Scott Walker has snagged a key Romney ally, attorney and foreign-policy hand Robert C. O’Brien, for his not-yet-announced presidential campaign. A spokeswoman for Walker’s 527 group, Our American Revival, confirmed that O’Brien will serve as a foreign-policy adviser.
O’Brien, sources say, decided to endorse Walker after being courted by several other Republican presidential contenders, including Texas senator Ted Cruz, former Texas governor Rick Perry, Florida senator Marco Rubio, and South Carolina senator Lindsey Graham. He is a personal friend of former Massachusetts governor Mitt Romney, a fellow Mormon who served as a key foreign-policy adviser on the governor’s 2012 presidential campaign.
Walker is currently in Israel on what he has called a “listening tour,” and O’Brien was in Madison last week briefing the governor ahead of the trip.
“I cannot have favorites in the race, but the O’Brien primary was fascinating to watch because many, many candidates wanted him to join their team for the simple reason that he knows everybody in the national-security world,” says radio talk-show host Hugh Hewitt, a friend of both O’Brien and Romney.
O’Brien, 49, is a managing partner at the Washington, D.C. law firm Arent Fox. He previously served as the alternate representative to the United Nations and as a legal officer there. Hewitt calls him a “five-tool player” who is not only knowledgeable about national-security matters, but also a talented attorney and communicator.
“Walker wins by having somebody who can communicate on national security,” Hewitt says.
Securing O’Brien’s backing is a boon for Walker, particularly because it is Rubio who has worked the hardest among the other candidates to cultivate Romney and his backers. Rubio, who was vetted as a potential vice-presidential nominee in 2012 and served as a key surrogate on Romney’s campaign, has developed a friendly relationship with the former Massachusetts governor. He has also snapped up some of the former governor’s most prominent campaign staffers, including his political director, Rich Beeson, and his New Hampshire strategist, Jim Merrill.
In the foreign-policy arena, Walker has now peeled off two of Romney’s most high-profile advisers.
But in the foreign-policy arena, Walker has now peeled off two of Romney’s most high-profile advisers. Former Missouri senator Jim Talent has already announced his support for Walker. Both O’Brien and Talent were part of a close-knit Romney team that traveled abroad with the governor to places such as Afghanistan, Jordan, and the United Arab Emirates in 2011 as election season got underway.
It’s the latest salvo in the battle between the Republican candidates and potential candidates to lock down talent as they get up to speed on a host of national and international policy issues. In February, former Florida governor Jeb Bush announced a team of foreign-policy advisers that includes a hodgepodge of officials from both his father’s and his brother’s administrations and made waves in the policy community by forbidding them from advising other candidates.

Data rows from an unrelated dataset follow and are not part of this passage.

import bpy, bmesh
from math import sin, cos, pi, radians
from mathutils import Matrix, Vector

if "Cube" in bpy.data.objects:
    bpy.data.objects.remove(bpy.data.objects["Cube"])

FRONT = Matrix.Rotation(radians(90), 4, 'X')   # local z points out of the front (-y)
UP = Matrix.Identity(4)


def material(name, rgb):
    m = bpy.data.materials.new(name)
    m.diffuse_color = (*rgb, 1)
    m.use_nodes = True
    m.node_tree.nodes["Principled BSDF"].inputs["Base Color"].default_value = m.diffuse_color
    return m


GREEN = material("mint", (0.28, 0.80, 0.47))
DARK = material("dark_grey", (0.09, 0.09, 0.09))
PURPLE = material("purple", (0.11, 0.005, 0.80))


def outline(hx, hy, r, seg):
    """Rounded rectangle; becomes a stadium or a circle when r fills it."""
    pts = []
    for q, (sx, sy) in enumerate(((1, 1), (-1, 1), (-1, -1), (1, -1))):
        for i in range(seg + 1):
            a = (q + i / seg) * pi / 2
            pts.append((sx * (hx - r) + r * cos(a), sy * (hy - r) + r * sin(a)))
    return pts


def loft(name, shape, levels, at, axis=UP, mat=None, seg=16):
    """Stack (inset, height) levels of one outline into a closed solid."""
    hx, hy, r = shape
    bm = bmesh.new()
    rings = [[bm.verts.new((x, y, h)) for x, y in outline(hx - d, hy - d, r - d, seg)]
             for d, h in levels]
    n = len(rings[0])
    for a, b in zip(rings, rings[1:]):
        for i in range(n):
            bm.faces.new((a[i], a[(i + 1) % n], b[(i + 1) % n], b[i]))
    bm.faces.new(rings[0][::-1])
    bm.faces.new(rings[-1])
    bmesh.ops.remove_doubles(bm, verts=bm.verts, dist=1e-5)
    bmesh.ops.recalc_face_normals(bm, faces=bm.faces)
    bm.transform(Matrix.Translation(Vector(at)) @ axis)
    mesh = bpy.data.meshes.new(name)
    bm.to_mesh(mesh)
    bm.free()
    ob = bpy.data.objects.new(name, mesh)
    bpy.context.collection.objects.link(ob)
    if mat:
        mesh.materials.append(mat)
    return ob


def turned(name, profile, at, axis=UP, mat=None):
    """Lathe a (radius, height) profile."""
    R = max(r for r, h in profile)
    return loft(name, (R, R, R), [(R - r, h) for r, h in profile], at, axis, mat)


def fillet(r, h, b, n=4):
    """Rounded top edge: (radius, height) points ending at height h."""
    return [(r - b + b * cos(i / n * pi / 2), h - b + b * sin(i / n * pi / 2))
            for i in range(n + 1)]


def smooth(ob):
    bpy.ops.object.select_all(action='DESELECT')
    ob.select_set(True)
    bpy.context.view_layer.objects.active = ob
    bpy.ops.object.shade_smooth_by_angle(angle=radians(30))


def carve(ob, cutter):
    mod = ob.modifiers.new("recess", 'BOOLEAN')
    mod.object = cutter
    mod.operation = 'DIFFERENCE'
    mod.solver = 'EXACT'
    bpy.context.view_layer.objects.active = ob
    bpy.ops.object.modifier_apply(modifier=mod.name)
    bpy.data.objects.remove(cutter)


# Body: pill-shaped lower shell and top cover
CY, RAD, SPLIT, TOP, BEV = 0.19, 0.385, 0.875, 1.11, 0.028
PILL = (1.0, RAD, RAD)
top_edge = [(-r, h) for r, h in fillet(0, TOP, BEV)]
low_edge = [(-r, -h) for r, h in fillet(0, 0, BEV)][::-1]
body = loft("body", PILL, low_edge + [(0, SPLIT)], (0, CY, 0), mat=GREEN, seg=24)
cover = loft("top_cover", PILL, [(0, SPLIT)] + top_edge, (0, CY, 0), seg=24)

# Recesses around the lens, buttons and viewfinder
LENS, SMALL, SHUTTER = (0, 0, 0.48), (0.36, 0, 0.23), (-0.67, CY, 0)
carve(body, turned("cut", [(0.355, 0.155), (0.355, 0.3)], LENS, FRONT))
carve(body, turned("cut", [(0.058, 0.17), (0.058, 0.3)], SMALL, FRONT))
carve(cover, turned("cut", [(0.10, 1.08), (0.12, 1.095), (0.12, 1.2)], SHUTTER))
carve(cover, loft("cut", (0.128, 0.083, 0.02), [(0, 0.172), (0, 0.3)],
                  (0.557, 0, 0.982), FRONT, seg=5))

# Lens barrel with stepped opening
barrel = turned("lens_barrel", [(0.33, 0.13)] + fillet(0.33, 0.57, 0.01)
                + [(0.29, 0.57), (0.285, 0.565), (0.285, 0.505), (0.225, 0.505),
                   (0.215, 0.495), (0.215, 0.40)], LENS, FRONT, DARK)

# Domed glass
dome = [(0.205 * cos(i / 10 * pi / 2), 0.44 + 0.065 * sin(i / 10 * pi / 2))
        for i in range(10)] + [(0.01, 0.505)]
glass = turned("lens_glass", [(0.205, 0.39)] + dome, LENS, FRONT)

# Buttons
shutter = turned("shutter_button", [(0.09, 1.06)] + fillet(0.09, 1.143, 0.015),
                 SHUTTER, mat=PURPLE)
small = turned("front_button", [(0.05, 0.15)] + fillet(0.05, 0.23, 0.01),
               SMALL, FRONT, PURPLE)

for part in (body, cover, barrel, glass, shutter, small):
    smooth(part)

#related#Snagging O’Brien is also useful to Walker on a practical level. Unlike his senatorial adversaries, he has simply not had much time to turn his attention to foreign-policy issues. In his first few months on the stump, it showed: He said his experience battling public-sector unions in Madison made him fit to take on the Islamic State, cited Ronald Reagan’s firing of thousands of air-traffic controllers as the most significant foreign-policy decision of his presidency, and generally appeared out of his depth.
O’Brien will bring both campaign experience and proven communications skills to the Walker team. “What sets him apart is that he has the political smarts, the ability to mix it up on TV,” says Alex Wong, who served as Romney’s policy director in 2012 and who now works as Arkansas senator Tom Cotton’s national-security adviser. Walker, says Wong, “needs advisers who have been in a political fight before, and Robert is one of those.”
— Eliana Johnson is the Washington editor of National Review.